atropine= AT/ROE/PAO*EN or AT/TROE/PAO*EN
naloxone= NA/LOX/SO*EN or NA/LOX/O*EN
CAT scan= SKA*T
shigellosis= SHIG/A/LOE/S*IS or SHIG/LOE/S*IS or SHIG/LO*EZ
diazepam= DAOI/AZ/A/PA*M or DAOI/AZ/PA*M
organophosphates= OR/GAN/O*E/FOS/FA*ITS or GORN/FO*S/FA*ITS or GORN/O*E/FOS/FA*ITS
organochlorines= OR/GAN/O*E/KLOR/RAO*ENS or GORN/KLO*R/RAO*ENS or GORN/O*E/KLOR/RAO*ENS
Orthene= OR/THAO*EN or AUR/THAOEN
vena cava= VAOE/NA*/KA/VA*
medical care= MAERK
heart attack= HAURK
OPTION #1: epistaxsis= EP/A/STAX/S*IS
OPTION #2: epistaxsis= EP/A/STAX/*IS
OPTION #3: epistaxsis= EP/A/STAK/S*IS
OPTION #4: epistaxsis= EP/STAX/S*IS
OPTION #5: epistaxsis= EP/STAK/S*IS
OPTION #6: epistaxsis= EP/STAX/*IS
OPTION #7: epistaxsis= EP/Y/STAX/S*IS
OPTION #8: epistaxsis= EP/Y/STAX/*IS
OPTION #9: epistaxsis= EP/Y/STAK/S*IS
OPTION #10: epistaxsis= EP/PA/STAX/S*IS

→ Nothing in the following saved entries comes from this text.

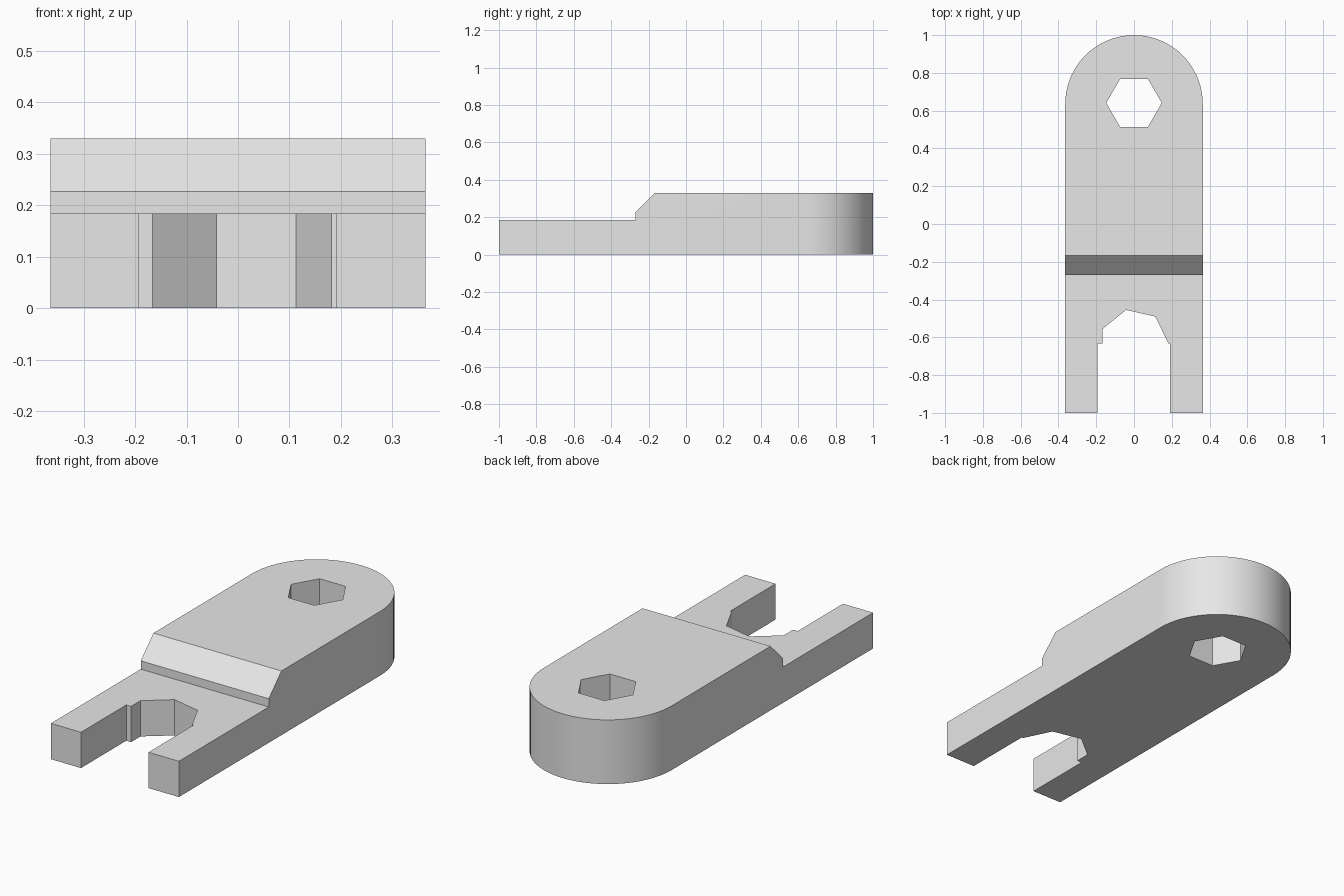
import bpy
import bmesh
from math import cos, sin, pi, radians
from mathutils import Vector

default = bpy.data.objects.get("Cube")
if default:
    bpy.data.objects.remove(default, do_unlink=True)

HALF_W, HEIGHT = 0.364, 0.33
END_Y = 1 - HALF_W

grey = bpy.data.materials.new("plain grey")
grey.use_nodes = True
colour = (0.8, 0.8, 0.8, 1)
grey.diffuse_color = colour
grey.node_tree.nodes["Principled BSDF"].inputs["Base Color"].default_value = colour


def prism(name, points, offset):
    """Extrude a closed outline of 3D points by an offset vector."""
    bm = bmesh.new()
    face = bm.faces.new([bm.verts.new(p) for p in points])
    moved = bmesh.ops.extrude_face_region(bm, geom=[face])["geom"]
    bmesh.ops.translate(bm, vec=Vector(offset),
                        verts=[v for v in moved if isinstance(v, bmesh.types.BMVert)])
    bmesh.ops.recalc_face_normals(bm, faces=bm.faces)
    mesh = bpy.data.meshes.new(name)
    bm.to_mesh(mesh)
    bm.free()
    mesh.materials.append(grey)
    obj = bpy.data.objects.new(name, mesh)
    bpy.context.collection.objects.link(obj)
    return obj


def arc(radius, y, start, end, steps):
    angles = [start + (end - start) * i / steps for i in range(steps + 1)]
    return [(radius * cos(a), y + radius * sin(a)) for a in angles]


def vertical_cutter(name, outline):
    return prism(name, [(x, y, -0.1) for x, y in outline], (0, 0, 0.6))


# Bar with a rounded rear end
outline = [(-HALF_W, -1), (HALF_W, -1)] + arc(HALF_W, END_Y, 0, pi, 36)
body = prism("wrench_body", [(x, y, 0) for x, y in outline], (0, 0, HEIGHT))

# Lowered front with a small riser and a sloped shoulder
step = [(-1.1, 0.184), (-0.27, 0.184), (-0.27, 0.227),
        (-0.167, HEIGHT), (-0.067, HEIGHT + 0.1), (-1.1, HEIGHT + 0.1)]
step_cutter = prism("step_cutter", [(-0.5, y, z) for y, z in step], (1, 0, 0))

# Hexagonal socket
hex_cutter = vertical_cutter("hex_cutter", arc(0.147, 0.641, 0, 5 * pi / 3, 5))

# Open jaw with a faceted throat
jaw = [(-0.193, -1.1), (0.191, -1.1), (0.191, -0.632), (0.182, -0.632),
       (0.113, -0.49), (-0.042, -0.455), (-0.166, -0.555),
       (-0.166, -0.632), (-0.193, -0.632)]
jaw_cutter = vertical_cutter("jaw_cutter", jaw)

bpy.ops.object.select_all(action="DESELECT")
bpy.context.view_layer.objects.active = body
body.select_set(True)
for cutter in (step_cutter, hex_cutter, jaw_cutter):
    cutter.hide_render = True
    mod = body.modifiers.new(cutter.name, "BOOLEAN")
    mod.operation = "DIFFERENCE"
    mod.solver = "EXACT"
    mod.object = cutter
    bpy.ops.object.modifier_apply(modifier=mod.name)
    bpy.data.objects.remove(cutter, do_unlink=True)

bpy.ops.object.shade_smooth_by_angle(angle=radians(20))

OPTION #11: epistaxsis= EP/PA/STAX/*IS
OPTION #12: epistaxsis= EP/PA/STAK/S*IS
Stenography machines are equipped with buttons that allow you to make electronic marks on your steno notes. These tapemarks are used by stenographers to make special notations in their notes. For example, a stenographer might want to be reminded of a place in their steno notes that they want to review later, and they may insert this reminder via a tapemark.
Tapemarks display in your steno notes as an open parenthesis after the final Z location. Tapemarks usually appear in your transcript as a slash and an open parenthesis. However, you can change the way a tapemark appears in your transcript by defining it as something else in your dictionary.

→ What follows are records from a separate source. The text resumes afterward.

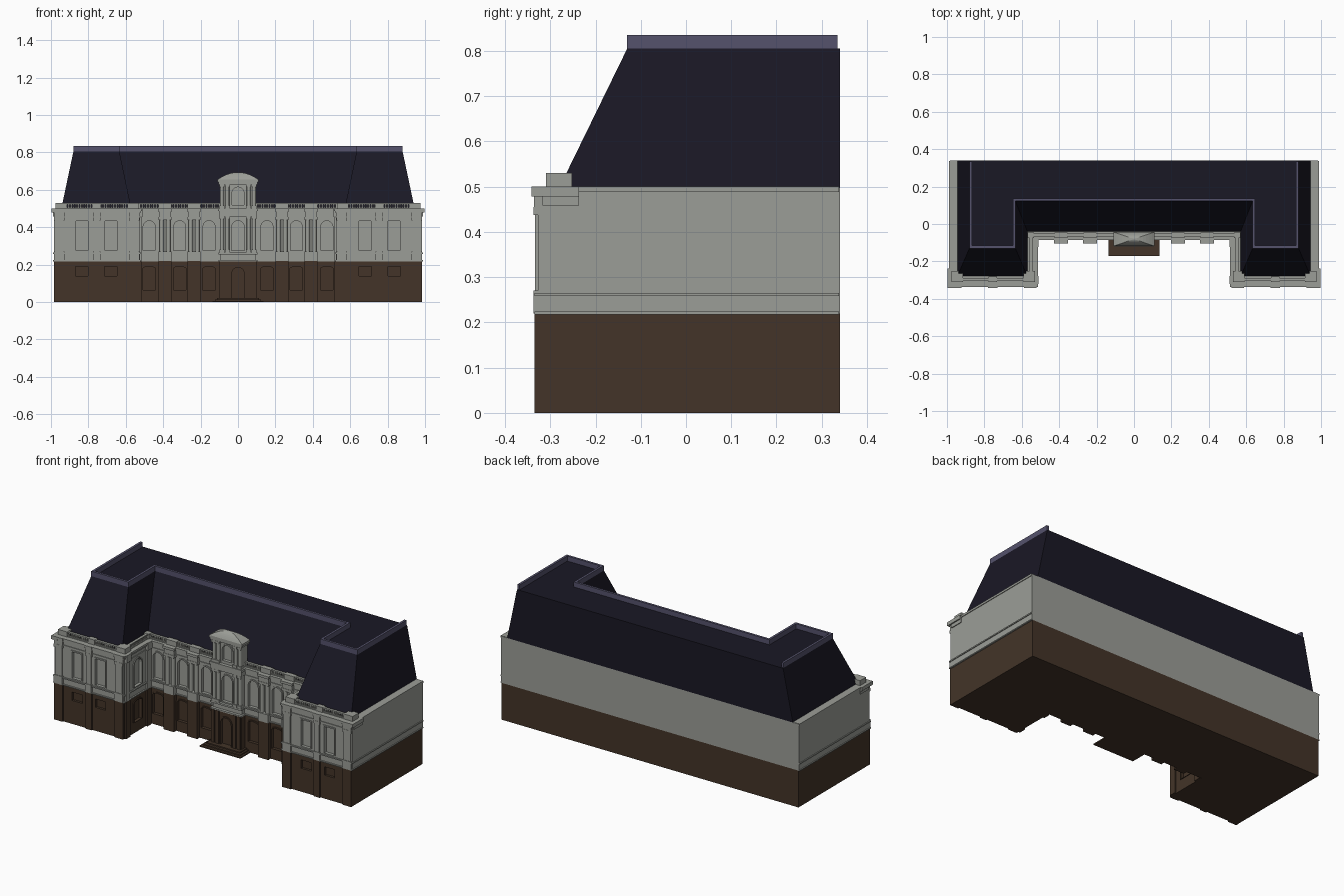
import bpy, bmesh, math
from mathutils import Matrix, Vector

if "Cube" in bpy.data.objects:
    bpy.data.objects.remove(bpy.data.objects["Cube"])

COLORS = {"stone": (0.33, 0.34, 0.31, 1), "brown": (0.056, 0.034, 0.021, 1),
          "slate": (0.010, 0.009, 0.018, 1), "lead": (0.09, 0.085, 0.15, 1)}
MATS = {}
for n, c in COLORS.items():
    MATS[n] = bpy.data.materials.new(n)
    MATS[n].diffuse_color = c
PARTS = {}


def part(name, mat="stone"):
    return PARTS.setdefault(name, (bmesh.new(), mat))[0]


def loft(bm, rings):
    """Closed solid through rings of equal point count."""
    vs = [[bm.verts.new(p) for p in r] for r in rings]
    n = len(vs[0])
    for a, b in zip(vs, vs[1:]):
        for i in range(n):
            bm.faces.new((a[i], a[(i + 1) % n], b[(i + 1) % n], b[i]))
    bm.faces.new(vs[0][::-1])
    bm.faces.new(vs[-1])


def box(bm, x0, x1, y0, y1, z0, z1, mirror=True):
    for s in ((1, -1) if mirror else (1,)):
        r = [(s * x0, y0), (s * x1, y0), (s * x1, y1), (s * x0, y1)]
        loft(bm, [[(x, y, z) for x, y in r] for z in (z0, z1)])


def u_plan(xo, xi, yw, yc, z, yb=0.34):
    return [(-xo, yb, z), (-xo, yw, z), (-xi, yw, z), (-xi, yc, z),
            (xi, yc, z), (xi, yw, z), (xo, yw, z), (xo, yb, z)]


def u_slab(bm, d, z0, z1, side=0.005, yb=0.338):
    loft(bm, [u_plan(0.985 + side, 0.525 - d, -0.327 - d, -0.075 - d, z, yb) for z in (z0, z1)])


def column(bm, x, y, r, z0, z1):
    ring = [(x + r * math.cos(a * math.pi / 6), y + r * math.sin(a * math.pi / 6)) for a in range(12)]
    loft(bm, [[(px, py, z) for px, py in ring] for z in (z0, z1)])


def outline(w, z0, z1, rise):
    """Window outline in (u, z): rectangle with an arched head of the given rise."""
    if rise == 0:
        return [(-w, z0), (w, z0), (w, z1), (-w, z1)]
    head = [(w * math.cos(k * math.pi / 10), z1 - rise + rise * math.sin(k * math.pi / 10)) for k in range(11)]
    return [(-w, z0), (w, z0)] + head


def place(pts, x, y, d, side):
    # side 0 faces front, +-1 faces the courtyard from the right/left wing
    return [(x - side * d, y + u, z) if side else (x + u, y - d, z) for u, z in pts]


def window(x, y, w, z0, z1, rise=0, side=0, frame=True, mat="stone", depth=0.014):
    o = outline(w, z0, z1, rise)
    loft(part("window_cutter"), [place(o, x, y, d, side) for d in (-depth, 0.02)])
    if frame:
        bm = part("window_frames_" + mat, mat)
        f = 0.008
        big = outline(w + f, z0, z1 + f, rise + f if rise else 0)
        loops = [place(p, x, y, d, side) for p, d in ((o, -0.002), (o, 0.005), (big, 0.005), (big, -0.002))]
        vs = [[bm.verts.new(p) for p in l] for l in loops]
        n = len(o)
        for a, b in zip(vs, vs[1:] + vs[:1]):
            for i in range(n):
                bm.faces.new((a[i], a[(i + 1) % n], b[(i + 1) % n], b[i]))


# Main U-shaped walls
loft(part("base_walls", "brown"), [u_plan(0.982, 0.525, -0.327, -0.075, z) for z in (0, 0.22)])
loft(part("upper_walls"), [u_plan(0.985, 0.525, -0.327, -0.075, z) for z in (0.22, 0.498)])

# String courses and stepped cornice
bands = part("string_courses")
u_slab(bands, 0.008, 0.218, 0.224)
u_slab(bands, 0.008, 0.258, 0.265)
cornice = part("cornice")
u_slab(cornice, 0.004, 0.452, 0.458, 0)
u_slab(cornice, 0.006, 0.478, 0.488, 0)
u_slab(cornice, 0.011, 0.488, 0.5, 0.004)

# Wing pilasters with plinths, capitals and broken-forward cornice
base_p, pil = part("base_pilasters", "brown"), part("pilasters")
for x, w in ((0.955, 0.028), (0.755, 0.02), (0.555, 0.028)):
    box(base_p, x - w, x + w, -0.335, -0.32, 0, 0.22)
    box(pil, x - w, x + w, -0.337, -0.32, 0.22, 0.27)
    box(pil, x - w + .005, x + w - .005, -0.334, -0.32, 0.27, 0.455)
    box(pil, x - w, x + w, -0.337, -0.32, 0.437, 0.455)
    box(cornice, x - w, x + w, -0.336, -0.3, 0.455, 0.485)
    box(cornice, x - w - .005, x + w + .005, -0.341, -0.3, 0.485, 0.5)
box(cornice, 0.96, 0.99, -0.317, -0.237, 0.458, 0.486)
box(cornice, 0.96, 0.997, -0.341, -0.237, 0.478, 0.5)
# courtyard-side pilasters of the wings
for y in (-0.3, -0.1):
    box(base_p, 0.515, 0.54, y - .02, y + .02, 0, 0.22)
    box(pil, 0.516, 0.54, y - .018, y + .018, 0.22, 0.455)
    box(cornice, 0.51, 0.54, y - .022, y + .022, 0.455, 0.5)

# Paired engaged columns of the centre
cols = part("columns")
for x in (0.39, 0.235):
    box(base_p, x - .034, x + .034, -0.098, -0.07, 0, 0.22)
    box(pil, x - .034, x + .034, -0.1, -0.07, 0.22, 0.27)
    box(pil, x - .034, x + .034, -0.098, -0.07, 0.44, 0.456)
    box(cornice, x - .033, x + .033, -0.096, -0.06, 0.456, 0.485)
    box(cornice, x - .038, x + .038, -0.103, -0.06, 0.485, 0.5)
    for s in (-1, 1):
        for dx in (-0.018, 0.018):
            column(cols, s * x + dx, -0.082, 0.012, 0.27, 0.44)

# Windows
for s in (-1, 1):
    for x in (0.835, 0.68):
        window(s * x, -0.327, 0.032, 0.275, 0.433)
        window(s * x, -0.327, 0.034, 0.14, 0.19, frame=False)
    for x in (0.475, 0.312, 0.155):
        window(s * x, -0.075, 0.032, 0.275, 0.435, 0.032)
        window(s * x, -0.075, 0.034, 0.065, 0.19, 0.012, mat="brown")
    window(s * 0.525, -0.2, 0.036, 0.275, 0.435, 0.036, side=s)
    window(s * 0.525, -0.2, 0.036, 0.065, 0.19, 0.012, side=s, mat="brown")

# Central pavilion: base, body, attic, columns, cornices
box(part("pavilion_base", "brown"), -0.1, 0.1, -0.112, -0.06, 0, 0.219, False)
box(part("pavilion_body"), -0.095, 0.095, -0.1, -0.048, 0.219, 0.645, False)
trim = part("pavilion_trim")
for w, f, z0, z1 in ((.104, .117, .217, .225), (.104, .116, .255, .265), (.102, .114, .458, .486),
                     (.108, .12, .486, .5), (.104, .114, .63, .642), (.109, .118, .642, .655)):
    box(trim, -w, w, -f, -0.043, z0, z1, False)
for x0 in (0.044, 0.073):
    for z0, z1 in ((0.265, 0.458), (0.5, 0.63)):
        box(trim, x0, x0 + 0.026, -0.115, -0.09, z0, z0 + 0.016)
        box(trim, x0, x0 + 0.026, -0.115, -0.09, z1 - 0.014, z1)
        for s in (-1, 1):
            column(cols, s * (x0 + 0.013), -0.102, 0.0105, z0 + 0.016, z1 - 0.014)
for x0 in (0.045, 0.075):
    box(base_p, x0, x0 + 0.022, -0.118, -0.1, 0.02, 0.218)
window(0, -0.1, 0.034, 0.275, 0.435, 0.034)
window(0, -0.1, 0.032, 0.52, 0.615, 0.032)
window(0, -0.112, 0.034, 0.02, 0.185, 0.034, mat="brown")

# Curved pavilion crown
loft(part("pavilion_crown"), [
    [(sx * 0.109 * s, -0.0805 + sy * 0.0375 * s, 0.655 + 0.039 * (1 - s * s))
     for sx, sy in ((-1, -1), (1, -1), (1, 1), (-1, 1))]
    for s in (1, 0.88, 0.75, 0.6, 0.45, 0.3, 0.15, 0.01)])

# Entrance steps
steps = part("entrance_steps", "brown")
for i in range(3):
    box(steps, -0.135 + .012 * i, 0.135 - .012 * i, -0.17 + .015 * i, -0.06, 0, 0.007 * (i + 1), False)

# Parapet with piers and balusters along wing fronts, courtyard sides and centre
par = part("balustrade")


def rail(x0, x1, y0, y1):
    t = 0.008
    for z0, z1 in ((0.498, 0.505), (0.522, 0.529)):
        box(par, x0 - t, x1 + t, y0 - t, y1 + t, z0, z1)
    n = max(2, int(max(x1 - x0, y1 - y0) / 0.0125))
    for i in range(n + 1):
        x, y = x0 + (x1 - x0) * i / n, y0 + (y1 - y0) * i / n
        box(par, x - .0035, x + .0035, y - .0035, y + .0035, 0.505, 0.522)


rail(0.55, 0.955, -0.298, -0.298)
rail(0.55, 0.55, -0.298, -0.06)
rail(0.1, 0.55, -0.06, -0.06)
piers = part("parapet_piers")
for x, w in ((0.945, 0.03), (0.755, 0.022), (0.56, 0.03)):
    box(piers, x - w, x + w, -0.309, -0.252 if w > .025 else -0.28, 0.498, 0.53)
for x in (0.39, 0.235):
    box(piers, x - .034, x + .034, -0.075, -0.045, 0.498, 0.53)
box(piers, 0.535, 0.57, -0.075, -0.045, 0.498, 0.53)

# Mansard roof and its raised rim
loft(part("mansard_roof", "slate"), [u_plan(0.945, 0.57, -0.28, -0.04, 0.498),
                                     u_plan(0.88, 0.634, -0.13, 0.122, 0.805)])
rim = part("roof_rim", "lead")
box(rim, 0.866, 0.88, -0.13, 0.335, 0.803, 0.835)
box(rim, 0.634, 0.866, -0.13, -0.116, 0.803, 0.835)
box(rim, 0.634, 0.648, -0.116, 0.136, 0.803, 0.835)
box(rim, -0.634, 0.634, 0.122, 0.136, 0.803, 0.835, False)

# Turn every part into an object
OBJ = {}
for name, (bm, mat) in PARTS.items():
    bmesh.ops.recalc_face_normals(bm, faces=bm.faces[:])
    me = bpy.data.meshes.new(name)
    bm.to_mesh(me)
    bm.free()
    me.materials.append(MATS[mat])
    OBJ[name] = bpy.data.objects.new(name, me)
    bpy.context.collection.objects.link(OBJ[name])

# Recess the windows
cutter = OBJ["window_cutter"]
cutter.hide_render = True
cutter.display_type = 'WIRE'
for n in ("base_walls", "upper_walls", "pavilion_base", "pavilion_body"):
    m = OBJ[n].modifiers.new("recesses", 'BOOLEAN')
    m.operation, m.object, m.solver = 'DIFFERENCE', cutter, 'EXACT'

# Round columns are smooth with crisp ends
bpy.context.view_layer.objects.active = OBJ["columns"]
OBJ["columns"].select_set(True)
bpy.ops.object.shade_smooth_by_angle(angle=math.radians(40))

for m in bpy.data.materials:
    if m.users and not m.is_grease_pencil:
        m.use_nodes = True
        m.node_tree.nodes["Principled BSDF"].inputs["Base Color"].default_value = m.diffuse_color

To define a tapemark, in the dictionary you want to define it in, insert the following entry: In the Steno Field type an open parenthesis, and in the Text Field type the text you want to display in the transcript when you make an electronic mark.
How to Scan for Tapemarks: In Manage Notes, press F8 (Edit/Scan for Tapemarks). You can also Scan backward in the note file by pressing Shift + F8 (Edit/Scan Backward for Tapemarks).
Tapemarks are also called hotspots or stenomarks.
When your body feels stress, it releases the hormone cortisol. When your cortisol levels are high, your memory is adversely affected. High stress levels are accompanied by lowered concentration levels, and a lowered ability to retain and recall information. Therefore, take a deep breath and try to be as relaxed as possible while you are testing and practicing. This will help to get your brain working for you instead of against you. Relaxation is key.